Mr. Jaafari had earned a reputation as being indecisive, and had angered Kurdish and Sunni leaders by seeming to favor Shiite interests too much. Mr. Maliki's reputation was as someone more direct and forceful, and he stressed during his initial appearance a determination not to favor his sect above others.

But the key votes in the caucus of Shiite parties that chose him to be Mr. Jaafari's successor were cast by Mr. Sadr, who thereby thwarted the ambitions of his longtime rival, Abdul Aziz al-Hakim, the head of the political party now known as the Islamic Supreme Council of Iraq.

As 2006 dragged bloodily on, American commanders expressed frustration with Mr. Maliki, saying that he appeared to be protecting the Mahdi Army and other militias. Mr. Maliki, for his part, lashed out at American attempts to force him to commit himself to a timetable for progress on an American-dictated set of benchmarks.

In January 2007, Mr. Maliki and Mr. Bush appeared to reach an understanding that allowed for the American president to proceed with an increase in combat troops, and American commanders reported less interference from the government. Over the course of the spring Mr. Maliki weathered a boycott of his government by Mr. Sadr's party, who protested his cooperation with the U.S., and open maneuvering by Mr. Hakim to form a new government in an alliance with Kurds and moderate Sunnis. Eventually, Mr. Maliki and Mr. Hakim appeared to reach an understanding, although one that has frayed regularly.

At the same time, Mr. Maliki struggled to meet milestones for progress on political reconciliation set out by the U.S., and American officials, while still backing him in disputes with other parties, criticized his government as corrupt and inefficient.

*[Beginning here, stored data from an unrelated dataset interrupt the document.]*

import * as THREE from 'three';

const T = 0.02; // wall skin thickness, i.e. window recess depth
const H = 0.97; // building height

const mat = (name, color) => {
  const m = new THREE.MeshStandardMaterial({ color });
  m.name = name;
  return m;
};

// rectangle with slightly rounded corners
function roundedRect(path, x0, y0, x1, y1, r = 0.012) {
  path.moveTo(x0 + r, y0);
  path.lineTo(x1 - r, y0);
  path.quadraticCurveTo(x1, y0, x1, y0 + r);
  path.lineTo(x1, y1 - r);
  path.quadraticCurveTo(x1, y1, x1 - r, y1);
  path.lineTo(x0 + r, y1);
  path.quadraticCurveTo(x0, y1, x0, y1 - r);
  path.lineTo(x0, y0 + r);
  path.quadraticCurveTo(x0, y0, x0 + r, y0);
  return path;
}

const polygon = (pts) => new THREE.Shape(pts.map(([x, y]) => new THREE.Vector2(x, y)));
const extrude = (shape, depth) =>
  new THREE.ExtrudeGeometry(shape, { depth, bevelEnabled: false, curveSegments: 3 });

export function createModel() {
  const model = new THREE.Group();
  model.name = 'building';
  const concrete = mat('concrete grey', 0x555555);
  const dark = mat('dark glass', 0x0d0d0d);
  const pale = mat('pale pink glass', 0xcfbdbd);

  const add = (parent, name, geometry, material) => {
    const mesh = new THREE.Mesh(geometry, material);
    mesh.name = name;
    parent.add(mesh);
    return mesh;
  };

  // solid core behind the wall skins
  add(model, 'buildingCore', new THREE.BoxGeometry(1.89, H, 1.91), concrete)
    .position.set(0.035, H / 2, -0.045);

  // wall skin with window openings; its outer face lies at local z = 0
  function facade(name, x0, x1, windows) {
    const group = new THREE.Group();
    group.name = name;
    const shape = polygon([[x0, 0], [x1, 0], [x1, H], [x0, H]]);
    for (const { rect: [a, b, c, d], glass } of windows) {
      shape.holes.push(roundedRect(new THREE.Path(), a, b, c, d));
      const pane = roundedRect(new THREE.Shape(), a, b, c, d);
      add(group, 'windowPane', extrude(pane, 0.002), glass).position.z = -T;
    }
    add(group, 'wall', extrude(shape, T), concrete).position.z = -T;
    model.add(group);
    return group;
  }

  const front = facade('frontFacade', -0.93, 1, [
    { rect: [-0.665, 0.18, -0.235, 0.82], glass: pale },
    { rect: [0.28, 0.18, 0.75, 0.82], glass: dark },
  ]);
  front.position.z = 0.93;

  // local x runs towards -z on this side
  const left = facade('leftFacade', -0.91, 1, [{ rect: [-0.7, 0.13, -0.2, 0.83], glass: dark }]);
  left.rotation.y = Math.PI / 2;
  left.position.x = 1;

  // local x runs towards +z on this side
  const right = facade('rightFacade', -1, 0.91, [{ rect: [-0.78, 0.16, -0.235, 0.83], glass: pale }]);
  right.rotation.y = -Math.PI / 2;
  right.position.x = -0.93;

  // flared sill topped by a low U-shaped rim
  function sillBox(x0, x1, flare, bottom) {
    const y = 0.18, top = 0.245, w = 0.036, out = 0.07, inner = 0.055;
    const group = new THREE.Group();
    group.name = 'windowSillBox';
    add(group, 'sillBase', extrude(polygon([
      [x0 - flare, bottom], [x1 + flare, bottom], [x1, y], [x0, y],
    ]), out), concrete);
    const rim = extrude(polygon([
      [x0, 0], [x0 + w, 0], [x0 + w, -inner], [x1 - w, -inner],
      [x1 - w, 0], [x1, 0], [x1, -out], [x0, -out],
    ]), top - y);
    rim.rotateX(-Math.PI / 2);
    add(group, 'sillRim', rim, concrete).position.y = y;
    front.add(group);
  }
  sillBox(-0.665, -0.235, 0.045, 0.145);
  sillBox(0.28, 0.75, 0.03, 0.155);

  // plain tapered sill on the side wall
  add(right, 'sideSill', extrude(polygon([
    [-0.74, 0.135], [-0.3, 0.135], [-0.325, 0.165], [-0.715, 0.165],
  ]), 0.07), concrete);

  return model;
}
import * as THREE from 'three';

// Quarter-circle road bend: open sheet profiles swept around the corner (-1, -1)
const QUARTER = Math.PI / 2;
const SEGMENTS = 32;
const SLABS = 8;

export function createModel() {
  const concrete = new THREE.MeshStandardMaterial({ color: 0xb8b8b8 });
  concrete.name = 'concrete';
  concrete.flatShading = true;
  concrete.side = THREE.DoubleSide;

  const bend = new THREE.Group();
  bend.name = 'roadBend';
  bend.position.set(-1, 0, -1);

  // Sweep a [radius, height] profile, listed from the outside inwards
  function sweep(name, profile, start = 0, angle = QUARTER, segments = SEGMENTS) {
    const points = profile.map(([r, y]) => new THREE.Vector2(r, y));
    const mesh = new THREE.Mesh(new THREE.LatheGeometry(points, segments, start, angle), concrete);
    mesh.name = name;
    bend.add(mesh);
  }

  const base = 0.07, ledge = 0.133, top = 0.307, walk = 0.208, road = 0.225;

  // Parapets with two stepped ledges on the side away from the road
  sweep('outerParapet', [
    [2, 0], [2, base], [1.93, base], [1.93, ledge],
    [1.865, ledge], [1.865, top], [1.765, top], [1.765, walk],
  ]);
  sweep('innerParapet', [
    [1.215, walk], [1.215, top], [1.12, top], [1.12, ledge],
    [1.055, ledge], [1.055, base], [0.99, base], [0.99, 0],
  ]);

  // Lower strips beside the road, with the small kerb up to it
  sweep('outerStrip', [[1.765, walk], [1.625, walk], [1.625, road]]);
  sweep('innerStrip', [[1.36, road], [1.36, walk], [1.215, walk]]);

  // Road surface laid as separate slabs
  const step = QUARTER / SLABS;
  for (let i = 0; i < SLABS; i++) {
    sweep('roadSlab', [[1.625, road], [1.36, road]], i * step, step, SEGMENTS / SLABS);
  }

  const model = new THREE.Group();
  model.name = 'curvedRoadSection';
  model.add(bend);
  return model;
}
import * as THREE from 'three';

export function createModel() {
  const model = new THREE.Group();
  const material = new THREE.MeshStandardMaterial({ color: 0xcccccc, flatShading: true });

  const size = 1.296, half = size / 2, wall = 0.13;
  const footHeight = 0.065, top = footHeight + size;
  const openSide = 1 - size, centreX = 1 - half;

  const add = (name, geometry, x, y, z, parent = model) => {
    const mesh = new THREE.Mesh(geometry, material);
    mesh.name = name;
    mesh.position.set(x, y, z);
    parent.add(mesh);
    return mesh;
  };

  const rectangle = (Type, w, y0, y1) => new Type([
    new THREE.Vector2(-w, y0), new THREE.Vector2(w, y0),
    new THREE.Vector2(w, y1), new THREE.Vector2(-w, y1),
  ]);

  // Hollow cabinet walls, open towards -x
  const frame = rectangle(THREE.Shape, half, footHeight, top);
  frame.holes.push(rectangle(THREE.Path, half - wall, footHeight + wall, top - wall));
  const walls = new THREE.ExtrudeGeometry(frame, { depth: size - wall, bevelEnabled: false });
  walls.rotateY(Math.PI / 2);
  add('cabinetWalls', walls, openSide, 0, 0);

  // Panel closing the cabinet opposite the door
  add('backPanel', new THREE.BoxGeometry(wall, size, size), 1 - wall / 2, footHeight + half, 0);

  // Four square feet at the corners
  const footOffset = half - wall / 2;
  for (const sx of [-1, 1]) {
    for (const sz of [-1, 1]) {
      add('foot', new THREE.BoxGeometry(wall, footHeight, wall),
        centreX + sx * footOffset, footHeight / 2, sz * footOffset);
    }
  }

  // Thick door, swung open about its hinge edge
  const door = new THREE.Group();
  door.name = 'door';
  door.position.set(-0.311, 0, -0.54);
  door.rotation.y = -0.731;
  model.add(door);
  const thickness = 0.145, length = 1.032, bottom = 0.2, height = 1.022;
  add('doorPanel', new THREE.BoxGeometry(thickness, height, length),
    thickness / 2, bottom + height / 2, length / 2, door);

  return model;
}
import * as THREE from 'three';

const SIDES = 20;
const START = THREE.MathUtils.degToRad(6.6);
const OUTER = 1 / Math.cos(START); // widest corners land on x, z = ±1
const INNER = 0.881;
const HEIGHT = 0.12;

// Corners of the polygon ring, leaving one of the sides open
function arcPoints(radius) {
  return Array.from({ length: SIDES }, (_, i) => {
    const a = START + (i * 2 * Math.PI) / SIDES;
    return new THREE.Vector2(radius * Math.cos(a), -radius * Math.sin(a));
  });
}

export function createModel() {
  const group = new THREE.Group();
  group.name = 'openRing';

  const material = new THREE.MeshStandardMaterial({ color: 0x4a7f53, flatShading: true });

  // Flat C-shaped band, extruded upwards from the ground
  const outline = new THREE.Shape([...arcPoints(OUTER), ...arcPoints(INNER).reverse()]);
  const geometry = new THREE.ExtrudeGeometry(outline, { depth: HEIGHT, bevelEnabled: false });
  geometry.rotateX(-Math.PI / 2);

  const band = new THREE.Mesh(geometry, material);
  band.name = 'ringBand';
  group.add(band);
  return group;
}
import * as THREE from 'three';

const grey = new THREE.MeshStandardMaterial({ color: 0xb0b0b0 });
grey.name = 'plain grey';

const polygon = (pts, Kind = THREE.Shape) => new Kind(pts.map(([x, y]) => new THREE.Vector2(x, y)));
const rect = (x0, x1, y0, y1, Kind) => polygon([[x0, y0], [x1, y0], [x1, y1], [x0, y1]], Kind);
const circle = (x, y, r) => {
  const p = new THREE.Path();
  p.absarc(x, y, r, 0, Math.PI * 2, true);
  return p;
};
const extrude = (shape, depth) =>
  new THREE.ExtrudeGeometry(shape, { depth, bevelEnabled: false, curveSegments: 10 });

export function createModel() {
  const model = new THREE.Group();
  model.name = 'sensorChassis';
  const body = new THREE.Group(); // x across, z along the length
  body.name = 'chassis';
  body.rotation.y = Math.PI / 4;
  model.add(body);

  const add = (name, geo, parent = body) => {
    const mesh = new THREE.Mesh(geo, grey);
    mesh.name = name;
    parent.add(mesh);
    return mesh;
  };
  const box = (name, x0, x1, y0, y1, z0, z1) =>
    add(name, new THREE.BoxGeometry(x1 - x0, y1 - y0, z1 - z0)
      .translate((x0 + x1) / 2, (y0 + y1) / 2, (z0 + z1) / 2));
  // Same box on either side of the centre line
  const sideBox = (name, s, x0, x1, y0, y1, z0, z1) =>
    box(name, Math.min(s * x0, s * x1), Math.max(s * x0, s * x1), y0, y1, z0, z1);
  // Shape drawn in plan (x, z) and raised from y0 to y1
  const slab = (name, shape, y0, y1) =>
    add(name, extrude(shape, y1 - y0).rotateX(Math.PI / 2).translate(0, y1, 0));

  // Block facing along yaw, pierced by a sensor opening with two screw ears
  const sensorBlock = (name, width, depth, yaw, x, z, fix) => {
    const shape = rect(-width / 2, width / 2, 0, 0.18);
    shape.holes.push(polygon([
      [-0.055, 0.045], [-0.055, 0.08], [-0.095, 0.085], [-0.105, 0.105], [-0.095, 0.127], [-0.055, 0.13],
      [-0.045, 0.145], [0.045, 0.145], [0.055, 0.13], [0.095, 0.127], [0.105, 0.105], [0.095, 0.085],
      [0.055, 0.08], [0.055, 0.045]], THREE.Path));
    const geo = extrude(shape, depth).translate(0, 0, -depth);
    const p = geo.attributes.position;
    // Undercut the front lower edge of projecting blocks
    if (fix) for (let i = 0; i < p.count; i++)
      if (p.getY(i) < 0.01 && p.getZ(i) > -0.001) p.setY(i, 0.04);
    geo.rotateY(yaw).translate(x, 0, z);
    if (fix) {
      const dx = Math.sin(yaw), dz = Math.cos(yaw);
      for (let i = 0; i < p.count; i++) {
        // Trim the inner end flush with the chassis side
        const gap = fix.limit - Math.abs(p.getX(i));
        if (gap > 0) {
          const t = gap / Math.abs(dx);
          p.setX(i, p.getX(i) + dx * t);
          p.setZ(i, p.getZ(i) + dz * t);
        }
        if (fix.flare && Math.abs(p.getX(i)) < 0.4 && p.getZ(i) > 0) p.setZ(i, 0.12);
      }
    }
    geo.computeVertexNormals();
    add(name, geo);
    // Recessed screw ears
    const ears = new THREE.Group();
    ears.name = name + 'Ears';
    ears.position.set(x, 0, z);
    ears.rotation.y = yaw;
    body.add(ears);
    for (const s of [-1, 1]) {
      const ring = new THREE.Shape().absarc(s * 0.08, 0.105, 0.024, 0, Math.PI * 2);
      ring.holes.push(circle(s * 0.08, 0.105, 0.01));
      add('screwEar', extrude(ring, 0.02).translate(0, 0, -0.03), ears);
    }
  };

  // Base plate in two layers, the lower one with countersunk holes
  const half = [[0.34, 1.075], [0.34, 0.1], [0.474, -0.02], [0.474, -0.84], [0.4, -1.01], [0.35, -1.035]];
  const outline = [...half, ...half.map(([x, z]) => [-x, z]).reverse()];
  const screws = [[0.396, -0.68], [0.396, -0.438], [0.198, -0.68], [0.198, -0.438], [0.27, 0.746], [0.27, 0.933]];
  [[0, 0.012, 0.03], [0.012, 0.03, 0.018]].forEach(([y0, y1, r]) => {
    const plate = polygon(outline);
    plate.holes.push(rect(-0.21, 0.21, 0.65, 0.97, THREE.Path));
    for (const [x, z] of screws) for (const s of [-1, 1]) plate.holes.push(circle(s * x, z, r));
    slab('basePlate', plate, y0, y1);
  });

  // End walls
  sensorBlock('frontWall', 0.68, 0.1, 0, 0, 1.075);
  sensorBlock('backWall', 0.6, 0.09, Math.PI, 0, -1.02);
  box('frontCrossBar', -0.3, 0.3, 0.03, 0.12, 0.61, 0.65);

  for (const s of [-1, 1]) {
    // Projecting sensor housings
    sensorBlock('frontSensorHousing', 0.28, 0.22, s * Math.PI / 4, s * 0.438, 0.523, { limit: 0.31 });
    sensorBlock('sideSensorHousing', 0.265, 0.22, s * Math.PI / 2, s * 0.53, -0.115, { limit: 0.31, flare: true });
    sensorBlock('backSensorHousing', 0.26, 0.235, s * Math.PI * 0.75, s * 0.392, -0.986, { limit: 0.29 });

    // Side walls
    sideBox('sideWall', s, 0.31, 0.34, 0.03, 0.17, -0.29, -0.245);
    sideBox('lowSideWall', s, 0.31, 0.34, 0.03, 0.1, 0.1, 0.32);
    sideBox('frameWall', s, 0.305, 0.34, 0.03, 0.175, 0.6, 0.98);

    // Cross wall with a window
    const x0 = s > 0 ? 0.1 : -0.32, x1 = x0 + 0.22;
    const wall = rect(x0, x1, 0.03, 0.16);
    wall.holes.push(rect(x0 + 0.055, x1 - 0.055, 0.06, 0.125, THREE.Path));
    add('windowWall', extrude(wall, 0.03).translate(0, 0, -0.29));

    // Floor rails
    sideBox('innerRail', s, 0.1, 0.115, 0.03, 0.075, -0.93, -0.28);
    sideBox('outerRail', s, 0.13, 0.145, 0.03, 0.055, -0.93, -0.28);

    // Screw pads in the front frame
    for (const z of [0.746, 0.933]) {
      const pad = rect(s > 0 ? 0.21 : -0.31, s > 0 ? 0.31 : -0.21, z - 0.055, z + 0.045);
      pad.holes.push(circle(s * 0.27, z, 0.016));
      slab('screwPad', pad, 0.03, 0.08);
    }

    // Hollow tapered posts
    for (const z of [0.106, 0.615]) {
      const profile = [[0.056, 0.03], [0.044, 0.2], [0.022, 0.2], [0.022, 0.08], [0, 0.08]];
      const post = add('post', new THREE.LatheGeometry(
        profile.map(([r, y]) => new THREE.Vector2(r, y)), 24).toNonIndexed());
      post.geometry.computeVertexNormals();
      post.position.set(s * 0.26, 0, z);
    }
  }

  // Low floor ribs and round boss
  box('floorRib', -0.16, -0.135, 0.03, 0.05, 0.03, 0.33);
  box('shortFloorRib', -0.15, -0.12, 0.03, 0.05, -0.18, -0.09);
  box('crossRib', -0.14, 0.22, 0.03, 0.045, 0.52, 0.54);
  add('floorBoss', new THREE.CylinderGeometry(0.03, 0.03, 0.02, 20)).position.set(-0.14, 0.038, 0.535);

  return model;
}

Mr. Maliki responded by asserting his independence, first by supporting a timeline for the withdrawal of American troops that was close to that advocated by Barack Obama as a presidential candidate, and then by forcing Washington to make significant concessions in return for a Status of Forces agreement that would allow U.S. forces to remain in the country after the end of 2008.

As a June 30, 2009 deadline approached, Maliki called the impending withdrawal of American combat troops from Iraq's cities a "great victory," a repulsion of foreign occupiers he compared to the rebellion against British troops in 1920.